I reviewed “Capitalism, Alone” by Branko Milanovic for the Liberal Currents website.

To supporters of the market economy, the fall of the Berlin Wall nearly thirty years ago was supposed to mean the undisputed triumph of capitalism. But tensions today from increasing inequality, the rise of populism, and the remarkable growth of China have thrown this foregone conclusion into doubt. Did capitalism’s supporters take a premature victory lap? In his recent book Capitalism, Alone, Branko Milanovic argues that while we must resolve some of capitalism’s internal contradictions and countries like China show there is more than one recipe, capitalism is here to stay.

And:

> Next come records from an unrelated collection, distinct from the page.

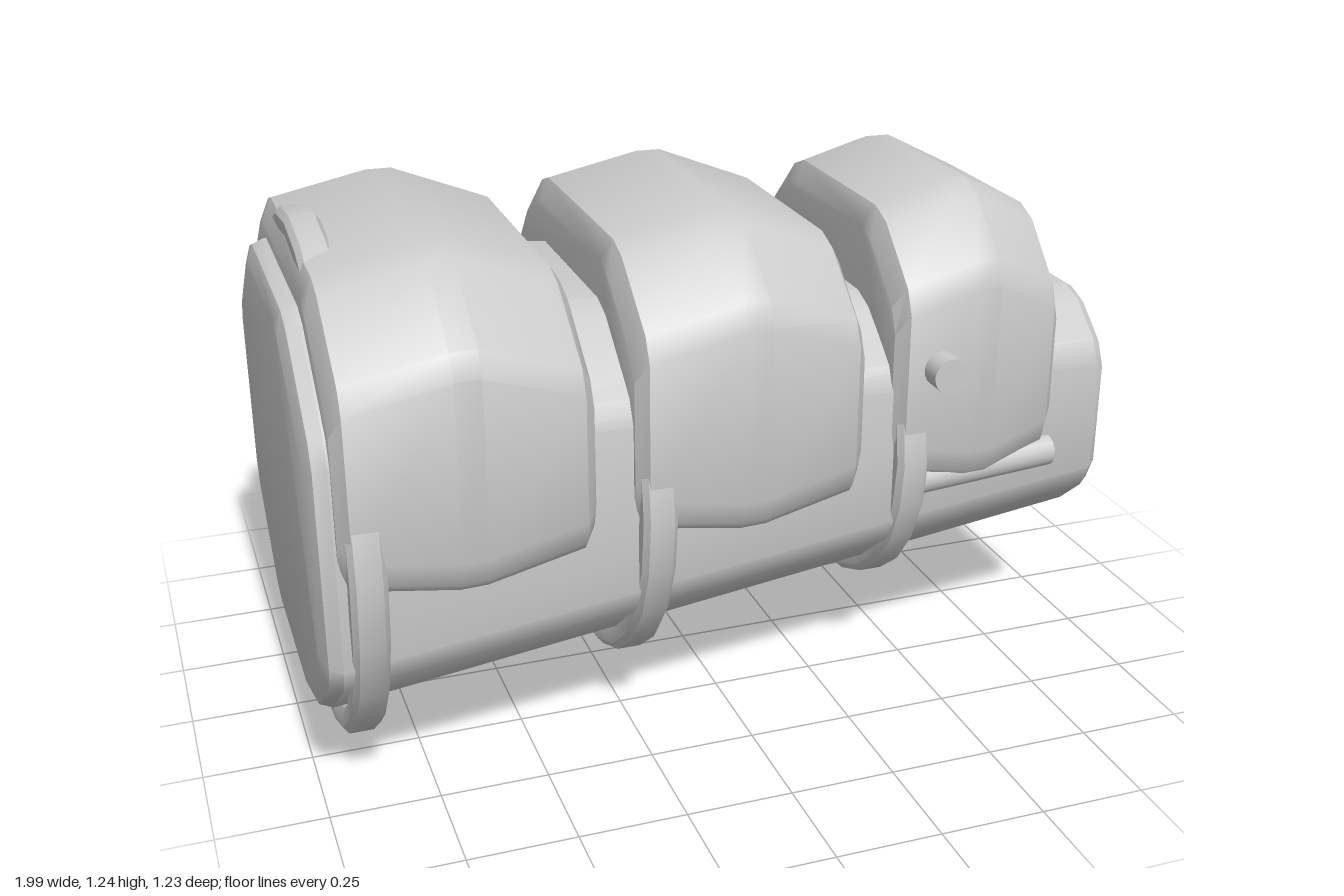
import * as THREE from 'three';
import { toCreasedNormals } from 'three/addons/utils/BufferGeometryUtils.js';

const material = new THREE.MeshStandardMaterial({ color: 0xcccccc });

// Chamfered cross-section as [z, y] points; every corner is slightly bevelled.
// w: half width, b/t: bottom/top, [cz, cy]: top chamfer, [dz, dy]: bottom chamfer
function section({ x, w, b, t, cz, cy, dz, dy }) {
  const half = [[w - cz, t], [w, t - cy], [w, b + dy], [w - dz, b]];
  const pts = [...half, ...half.slice().reverse().map(([z, y]) => [-z, y])];
  const out = [];
  const toward = (p, q) => {
    const len = Math.hypot(q[0] - p[0], q[1] - p[1]);
    const k = Math.min(0.035 / len, 0.35);
    return new THREE.Vector3(x, p[1] + (q[1] - p[1]) * k, p[0] + (q[0] - p[0]) * k);
  };
  pts.forEach((p, i) => {
    out.push(toward(p, pts[(i + 7) % 8]), toward(p, pts[(i + 1) % 8]));
  });
  return out;
}

// Skin a row of cross-sections (rising x) and close both ends.
function loft(sections) {
  const rings = sections.map(section);
  const n = rings[0].length;
  const pos = [];
  const tri = (...v) => v.forEach((p) => pos.push(p.x, p.y, p.z));
  for (let s = 0; s < rings.length - 1; s++) {
    for (let i = 0; i < n; i++) {
      const j = (i + 1) % n;
      const [a, b, c, d] = [rings[s][i], rings[s][j], rings[s + 1][j], rings[s + 1][i]];
      tri(a, b, d);
      tri(b, c, d);
    }
  }
  const first = rings[0], last = rings[rings.length - 1];
  for (let i = 1; i < n - 1; i++) {
    tri(first[0], first[i + 1], first[i]);
    tri(last[0], last[i], last[i + 1]);
  }
  const g = new THREE.BufferGeometry();
  g.setAttribute('position', new THREE.Float32BufferAttribute(pos, 3));
  return toCreasedNormals(g, 0.5);
}

function add(parent, name, geometry, x = 0, y = 0, z = 0) {
  const mesh = new THREE.Mesh(geometry, material);
  mesh.name = name;
  mesh.position.set(x, y, z);
  parent.add(mesh);
  return mesh;
}

// Tapered body: straight between its two ends, with a softened rim.
function bodySection(x, inset) {
  const k = (x + 0.95) / 1.9;
  const mix = (a, b) => a + (b - a) * k;
  const cz = mix(0.27, 0.14), cy = mix(0.21, 0.12);
  return {
    x, w: mix(0.56, 0.335) - inset, b: mix(0.145, 0.33) + inset, t: mix(1.11, 0.92) - inset,
    cz, cy, dz: cz, dy: cy,
  };
}

// Plate section: [x, half width, bottom, top]
function plateSection([x, w, b, t]) {
  return { x, w, b, t, cz: 0.42 * w, cy: 0.17, dz: 0.05, dy: 0.06 };
}

// Domed armour plate from x0 to x1 with its ridge in the middle.
function plate(x0, x1, w, wEnd) {
  const mid = (x0 + x1) / 2;
  return loft([
    [x0, w - 0.03, 0.6, 1.14],
    [x0 + 0.025, w, 0.565, 1.19],
    [mid - 0.03, w, 0.53, 1.237],
    [mid + 0.03, w - 0.004, 0.53, 1.237],
    [x1 - 0.025, wEnd + 0.01, 0.56, 1.15],
    [x1, wEnd - 0.02, 0.585, 1.11],
  ].map(plateSection));
}

// Flat band with rounded edges, its axis along x.
function band(radius) {
  const profile = [
    [-0.06, -0.03], [-0.045, -0.04], [-0.015, -0.04], [0, -0.028],
    [0, 0.028], [-0.015, 0.04], [-0.045, 0.04], [-0.06, 0.03], [-0.06, -0.03],
  ].map(([r, h]) => new THREE.Vector2(radius + r, h));
  const g = new THREE.LatheGeometry(profile, 24);
  g.rotateZ(-Math.PI / 2);
  return toCreasedNormals(g.toNonIndexed(), 0.6);
}

export function createModel() {
  const model = new THREE.Group();
  model.name = 'armouredGrub';

  // Body
  add(model, 'body', loft([
    bodySection(-0.995, 0.045), bodySection(-0.98, 0.012), bodySection(-0.95, 0),
    bodySection(0.96, 0), bodySection(0.985, 0.012), bodySection(0.995, 0.035),
  ]));

  // Armour plates, large at the rear
  [
    ['rearPlate', -0.945, -0.38, 0.6, 0.545],
    ['middlePlate', -0.28, 0.28, 0.52, 0.465],
    ['frontPlate', 0.375, 0.825, 0.43, 0.37],
  ].forEach(([name, ...dims]) => add(model, name, plate(...dims)));

  // Bands around the body
  [
    ['rearBand', -0.89, 0.615],
    ['middleBand', -0.23, 0.53],
    ['frontBand', 0.425, 0.44],
  ].forEach(([name, x, r]) => add(model, name, band(r), x, 0.617, 0));

  // Eyes and cheek bars on both sides
  for (const side of [1, -1]) {
    const label = side > 0 ? 'Front' : 'Back';
    const eye = new THREE.CylinderGeometry(0.043, 0.043, 0.12, 20);
    eye.rotateX(Math.PI / 2);
    add(model, 'eye' + label, eye, 0.483, 0.85, side * 0.425);

    const bar = new THREE.CylinderGeometry(0.04, 0.04, 0.37, 16);
    bar.rotateZ(-Math.PI / 2);
    const mesh = add(model, 'cheekBar' + label, bar, 0.645, 0.557, side * 0.36);
    mesh.rotation.set(0, side * 0.08, 0.03);
  }
  return model;
}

In the end, Milanovic’s greatest contributions in Capitalism, Alone come from his fresh approach to the history of different capitalist countries. His taxonomy of Western countries evolving from classical, social-democratic, and now liberal-meritocratic capitalism helps us put the current state of affairs into better context and think about the ways policy can and cannot improve the system. While he is overconfident in political capitalism as a dominating force in global politics and a sustainable alternative to liberal capitalism, his analysis of the forces and magnitudes of different kinds of inequality give a more nuanced story than is often found in public discussions.

Check it out!

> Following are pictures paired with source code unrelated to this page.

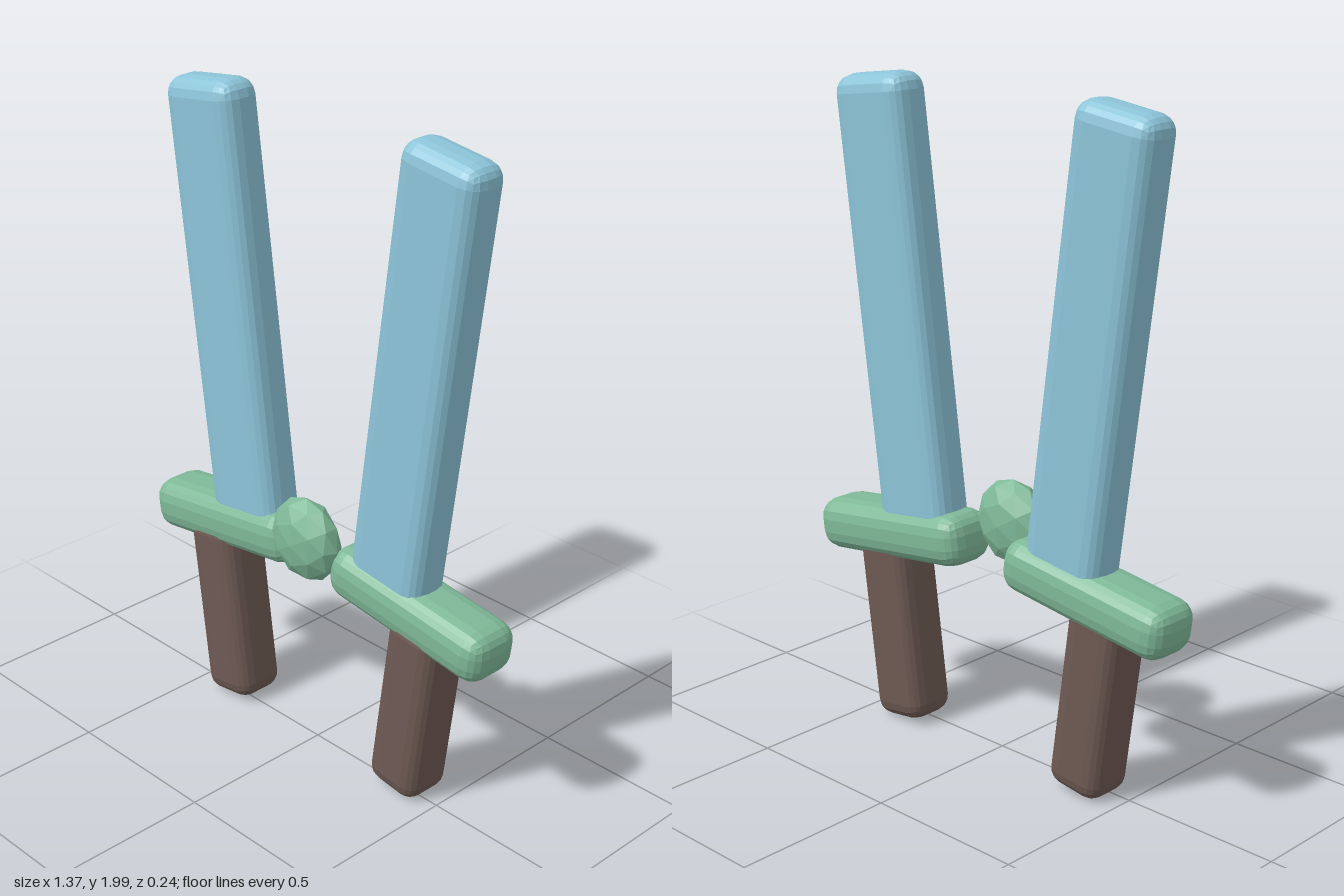
import * as THREE from 'three';
import { RoundedBoxGeometry } from 'three/addons/geometries/RoundedBoxGeometry.js';

const TILT = 0.132; // outward lean of each sword

const paint = (color) => new THREE.MeshStandardMaterial({ color, flatShading: true });

export function createModel() {
  const model = new THREE.Group();
  model.name = 'twinSwords';

  const blue = paint(0x8cc4d8);
  const green = paint(0x7fb998);
  const brown = paint(0x6e5a53);

  // Each part: name, size, bevel radius, centre on the +x side, material
  const parts = [
    ['blade', [0.28, 1.37, 0.145], 0.055, [0.378, 1.306, -0.027], blue],
    ['guard', [0.6, 0.16, 0.19], 0.06, [0.387, 0.615, -0.028], green],
    ['handle', [0.19, 0.6, 0.17], 0.05, [0.395, 0.309, -0.021], brown],
  ];

  // Two swords, mirrored across x
  for (const side of [1, -1]) {
    const sword = new THREE.Group();
    sword.name = side > 0 ? 'leftSword' : 'rightSword';
    for (const [name, size, radius, [x, y, z], material] of parts) {
      const mesh = new THREE.Mesh(new RoundedBoxGeometry(...size, 2, radius), material);
      mesh.name = name;
      mesh.position.set(side * x, y, z);
      mesh.rotation.z = -side * TILT;
      sword.add(mesh);
    }
    model.add(sword);
  }

  // Flattened faceted gem between the guards
  const gem = new THREE.Mesh(new THREE.IcosahedronGeometry(0.131, 1), green);
  gem.name = 'gem';
  gem.scale.set(0.97, 1, 0.54);
  gem.position.set(0, 0.713, 0.045);
  model.add(gem);

  return model;
}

I have another piece in the LA Review of Books, this time a review of Tyler Cowen’s book Stubborn Attachments.

The end blurb:

Stubborn Attachments is short and intentionally vague on many dimensions. Respecting human rights is an admirable pursuit, but what is the definition of human rights? At what point do income transfers become so excessive that they make immigration untenable? How exactly can we be sure to establish institutions that lead to higher sustainable economic growth? Cowen knows these are important questions but instead chooses to emphasize the need to rethink our big-picture goals. How we get there is still up for debate, but Stubborn Attachmentspresents a compelling case for redefining our long-term priorities in favor of more sustained economic growth and a greater respect for human rights.